Exercise |
The lines to print are the one containing "z = 0.324 + 0.3395 * i" and every line after it through the end of the entries below. Print them exactly and nothing else.

[Supplied data — start]

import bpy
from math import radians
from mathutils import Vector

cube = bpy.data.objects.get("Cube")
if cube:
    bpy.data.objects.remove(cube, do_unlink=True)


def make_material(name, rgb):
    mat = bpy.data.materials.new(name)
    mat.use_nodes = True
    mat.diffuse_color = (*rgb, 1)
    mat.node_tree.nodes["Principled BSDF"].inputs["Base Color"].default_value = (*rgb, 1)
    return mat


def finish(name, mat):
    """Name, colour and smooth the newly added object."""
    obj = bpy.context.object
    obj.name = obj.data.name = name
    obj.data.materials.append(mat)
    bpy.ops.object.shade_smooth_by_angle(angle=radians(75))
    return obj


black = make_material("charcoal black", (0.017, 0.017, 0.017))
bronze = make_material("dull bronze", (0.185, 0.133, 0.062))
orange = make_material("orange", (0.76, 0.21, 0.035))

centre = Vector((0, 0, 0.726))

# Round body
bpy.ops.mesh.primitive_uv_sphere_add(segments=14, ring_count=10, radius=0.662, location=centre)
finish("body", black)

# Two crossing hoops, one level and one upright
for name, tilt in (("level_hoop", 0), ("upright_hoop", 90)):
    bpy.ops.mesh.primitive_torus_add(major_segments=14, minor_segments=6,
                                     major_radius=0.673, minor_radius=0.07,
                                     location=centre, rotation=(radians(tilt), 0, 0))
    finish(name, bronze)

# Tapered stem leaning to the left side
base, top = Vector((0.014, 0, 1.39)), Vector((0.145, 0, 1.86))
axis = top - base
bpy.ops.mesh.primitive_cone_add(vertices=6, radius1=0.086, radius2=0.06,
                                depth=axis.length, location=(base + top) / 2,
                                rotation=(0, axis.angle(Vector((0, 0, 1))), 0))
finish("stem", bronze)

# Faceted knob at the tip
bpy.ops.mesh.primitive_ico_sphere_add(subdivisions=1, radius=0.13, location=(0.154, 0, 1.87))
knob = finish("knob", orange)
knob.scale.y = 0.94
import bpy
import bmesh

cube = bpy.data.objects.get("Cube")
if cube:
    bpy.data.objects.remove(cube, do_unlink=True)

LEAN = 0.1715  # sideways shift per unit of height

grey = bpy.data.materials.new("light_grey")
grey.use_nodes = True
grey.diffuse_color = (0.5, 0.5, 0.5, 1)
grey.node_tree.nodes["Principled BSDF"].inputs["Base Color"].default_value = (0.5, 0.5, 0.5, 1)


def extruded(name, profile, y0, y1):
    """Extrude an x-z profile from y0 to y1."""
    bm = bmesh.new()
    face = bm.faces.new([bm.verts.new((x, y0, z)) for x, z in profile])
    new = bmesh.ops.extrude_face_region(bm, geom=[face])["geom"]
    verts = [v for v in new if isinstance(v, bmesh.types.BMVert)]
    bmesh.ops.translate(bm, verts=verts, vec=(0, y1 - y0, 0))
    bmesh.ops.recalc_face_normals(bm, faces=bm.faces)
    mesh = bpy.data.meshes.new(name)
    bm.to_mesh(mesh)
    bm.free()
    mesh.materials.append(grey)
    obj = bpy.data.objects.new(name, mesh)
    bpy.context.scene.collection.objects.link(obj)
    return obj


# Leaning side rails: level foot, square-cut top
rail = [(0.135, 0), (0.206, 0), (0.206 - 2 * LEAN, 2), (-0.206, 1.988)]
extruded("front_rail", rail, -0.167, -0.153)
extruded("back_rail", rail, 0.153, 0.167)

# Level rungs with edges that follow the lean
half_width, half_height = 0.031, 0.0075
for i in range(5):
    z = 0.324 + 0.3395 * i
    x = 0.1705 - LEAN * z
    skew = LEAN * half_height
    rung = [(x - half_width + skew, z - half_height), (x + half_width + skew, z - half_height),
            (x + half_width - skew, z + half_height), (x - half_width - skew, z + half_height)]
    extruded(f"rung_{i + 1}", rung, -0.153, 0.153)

[Supplied data — finish]

Solution to the problem |
    z = 0.324 + 0.3395 * i
    x = 0.1705 - LEAN * z
    skew = LEAN * half_height
    rung = [(x - half_width + skew, z - half_height), (x + half_width + skew, z - half_height),
            (x + half_width - skew, z + half_height), (x - half_width - skew, z + half_height)]
    extruded(f"rung_{i + 1}", rung, -0.153, 0.153)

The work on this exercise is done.